Top of DATA RECORDS

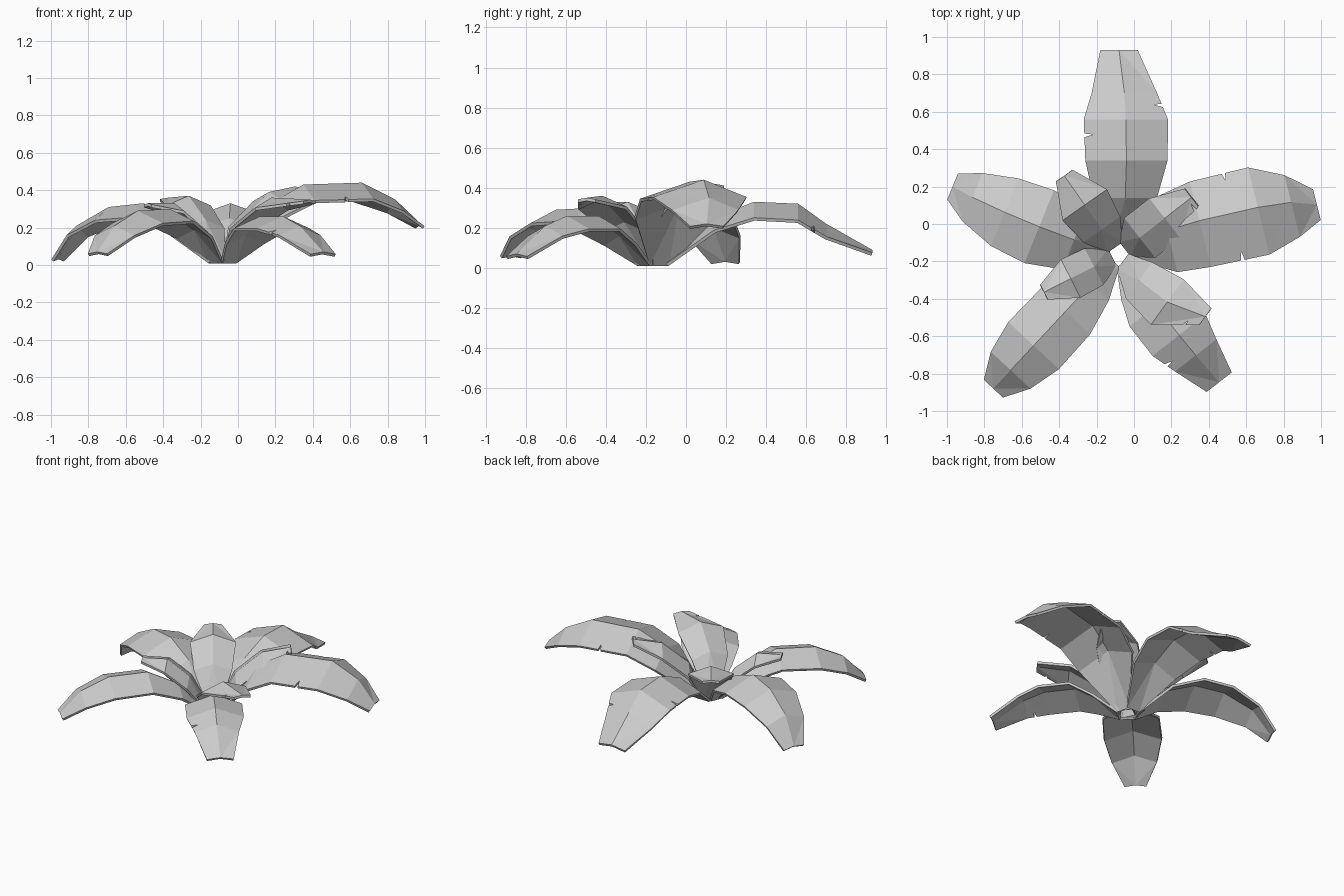
import bpy, bmesh
from math import radians, sin, pi
from mathutils import Matrix, Vector

if "Cube" in bpy.data.objects:
    bpy.data.objects.remove(bpy.data.objects["Cube"])

CROWN = Vector((-0.08, -0.16, 0))   # point all leaves grow from


def width_at(st, r):
    for a, b in zip(st, st[1:]):
        if a[0] <= r <= b[0]:
            return a[2] + (b[2] - a[2]) * (r - a[0]) / (b[0] - a[0])
    return st[-1][2]


def tear_cutter(name, r, y, side, mat):
    # slim vertical wedge that nicks the leaf edge
    bm = bmesh.new()
    outer, inner = y + side * 0.05, y - side * 0.045
    tri = [bm.verts.new((r - 0.02, outer, -0.3)),
           bm.verts.new((r + 0.02, outer, -0.3)),
           bm.verts.new((r + 0.008, inner, -0.3))]
    f = bm.faces.new(tri)
    ext = bmesh.ops.extrude_face_region(bm, geom=[f])
    bmesh.ops.translate(bm, vec=(0, 0, 1.2),
                        verts=[v for v in ext["geom"] if isinstance(v, bmesh.types.BMVert)])
    bmesh.ops.recalc_face_normals(bm, faces=bm.faces)
    bm.transform(mat)
    me = bpy.data.meshes.new(name)
    bm.to_mesh(me)
    bm.free()
    ob = bpy.data.objects.new(name, me)
    bpy.context.collection.objects.link(ob)
    ob.hide_render = True
    ob.hide_viewport = True
    return ob


def leaf(name, angle, stations, bend=0.0, ridge=0.0, fold=0.36, tears=()):
    """stations: (distance from crown, ridge height, half width)
    bend: sideways bow of the leaf, ridge: sideways shift of the midrib"""
    mat = Matrix.Translation(CROWN) @ Matrix.Rotation(radians(angle), 4, 'Z')
    length = stations[-1][0]

    def side_shift(r):
        return bend * sin(pi * min(1, r / length)) ** 0.7 if r < length else 0.0

    bm = bmesh.new()
    rows = []
    last = len(stations) - 1
    for i, (r, z, w) in enumerate(stations):
        drop = 0 if i == 0 else fold * w
        if i == last:
            drop *= 0.4
        rib = ridge if 0 < i < last else 0
        c = side_shift(r)
        rows.append([bm.verts.new((r, c + s * w + (rib if s == 0 else 0), z - abs(s) * drop))
                     for s in (-1, 0, 1)])
    for a, b in zip(rows, rows[1:]):
        # faceted halves, mirrored about the ridge
        bm.faces.new((a[0], b[0], b[1]))
        bm.faces.new((a[0], b[1], a[1]))
        bm.faces.new((a[1], b[1], a[2]))
        bm.faces.new((b[1], b[2], a[2]))
    bm.transform(mat)
    bm.normal_update()
    me = bpy.data.meshes.new(name)
    bm.to_mesh(me)
    bm.free()
    ob = bpy.data.objects.new(name, me)
    bpy.context.collection.objects.link(ob)
    sol = ob.modifiers.new("thickness", 'SOLIDIFY')
    sol.thickness = 0.016
    sol.offset = -1
    for k, (r, side) in enumerate(tears):
        y = side_shift(r) + side * width_at(stations, r)
        mod = ob.modifiers.new("tear", 'BOOLEAN')
        mod.operation = 'DIFFERENCE'
        mod.solver = 'EXACT'
        mod.object = tear_cutter(f"{name}_tear_cutter_{k}", r, y, side, mat)
    return ob


# Large outer leaves
leaf("back_leaf", 90,
     [(.06, .02, .05), (.30, .25, .17), (.50, .33, .22), (.72, .32, .225), (.86, .22, .175), (1.09, .09, .10)],
     bend=-.04, tears=[(.63, 1), (.79, -1)])
leaf("right_leaf", 14,
     [(.05, .02, .05), (.28, .33, .21), (.46, .43, .235), (.78, .44, .24), (.96, .35, .17), (1.09, .22, .085)],
     bend=.05, ridge=.02, tears=[(.64, 1), (.63, -1)])
leaf("left_leaf", 158,
     [(.05, .02, .05), (.25, .25, .17), (.45, .33, .21), (.65, .31, .195), (.84, .21, .14), (.96, .04, .075)],
     bend=.025)
leaf("front_left_leaf", 227,
     [(.05, .02, .05), (.22, .20, .13), (.42, .30, .18), (.67, .29, .185), (.85, .21, .145), (.985, .07, .07)])
leaf("front_right_leaf", -52,
     [(.05, .02, .05), (.20, .17, .13), (.34, .26, .18), (.54, .26, .18), (.68, .21, .14), (.87, .07, .085)],
     bend=-.015, tears=[(.62, -1)])

# Small inner leaves
leaf("inner_back_leaf", 125,
     [(.04, .02, .05), (.16, .24, .12), (.32, .37, .145), (.51, .36, .055)])
leaf("inner_right_leaf", 38,
     [(.04, .02, .05), (.14, .25, .135), (.31, .39, .135), (.49, .42, .06)], tears=[(.46, -1)])
leaf("inner_left_leaf", 207,
     [(.04, .02, .05), (.15, .22, .11), (.29, .33, .115), (.45, .33, .045)])
leaf("inner_front_leaf", -36,
     [(.04, .02, .05), (.17, .24, .12), (.36, .36, .15), (.57, .35, .055)],
     bend=-.06, tears=[(.5, -1)])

Bottom of DATA RECORDS

» **WHAT THE TASK REQUIRES**
The answer should consist only of the lines from the line containing "bend=.05, ridge=.02, tears=[(.64, 1), (.63, -1)])" through the final line of the listing above, reproduced exactly.

» **REPLY TO THE EXERCISE**
     bend=.05, ridge=.02, tears=[(.64, 1), (.63, -1)])
leaf("left_leaf", 158,
     [(.05, .02, .05), (.25, .25, .17), (.45, .33, .21), (.65, .31, .195), (.84, .21, .14), (.96, .04, .075)],
     bend=.025)
leaf("front_left_leaf", 227,
     [(.05, .02, .05), (.22, .20, .13), (.42, .30, .18), (.67, .29, .185), (.85, .21, .145), (.985, .07, .07)])
leaf("front_right_leaf", -52,
     [(.05, .02, .05), (.20, .17, .13), (.34, .26, .18), (.54, .26, .18), (.68, .21, .14), (.87, .07, .085)],
     bend=-.015, tears=[(.62, -1)])

# Small inner leaves
leaf("inner_back_leaf", 125,
     [(.04, .02, .05), (.16, .24, .12), (.32, .37, .145), (.51, .36, .055)])
leaf("inner_right_leaf", 38,
     [(.04, .02, .05), (.14, .25, .135), (.31, .39, .135), (.49, .42, .06)], tears=[(.46, -1)])
leaf("inner_left_leaf", 207,
     [(.04, .02, .05), (.15, .22, .11), (.29, .33, .115), (.45, .33, .045)])
leaf("inner_front_leaf", -36,
     [(.04, .02, .05), (.17, .24, .12), (.36, .36, .15), (.57, .35, .055)],
     bend=-.06, tears=[(.5, -1)])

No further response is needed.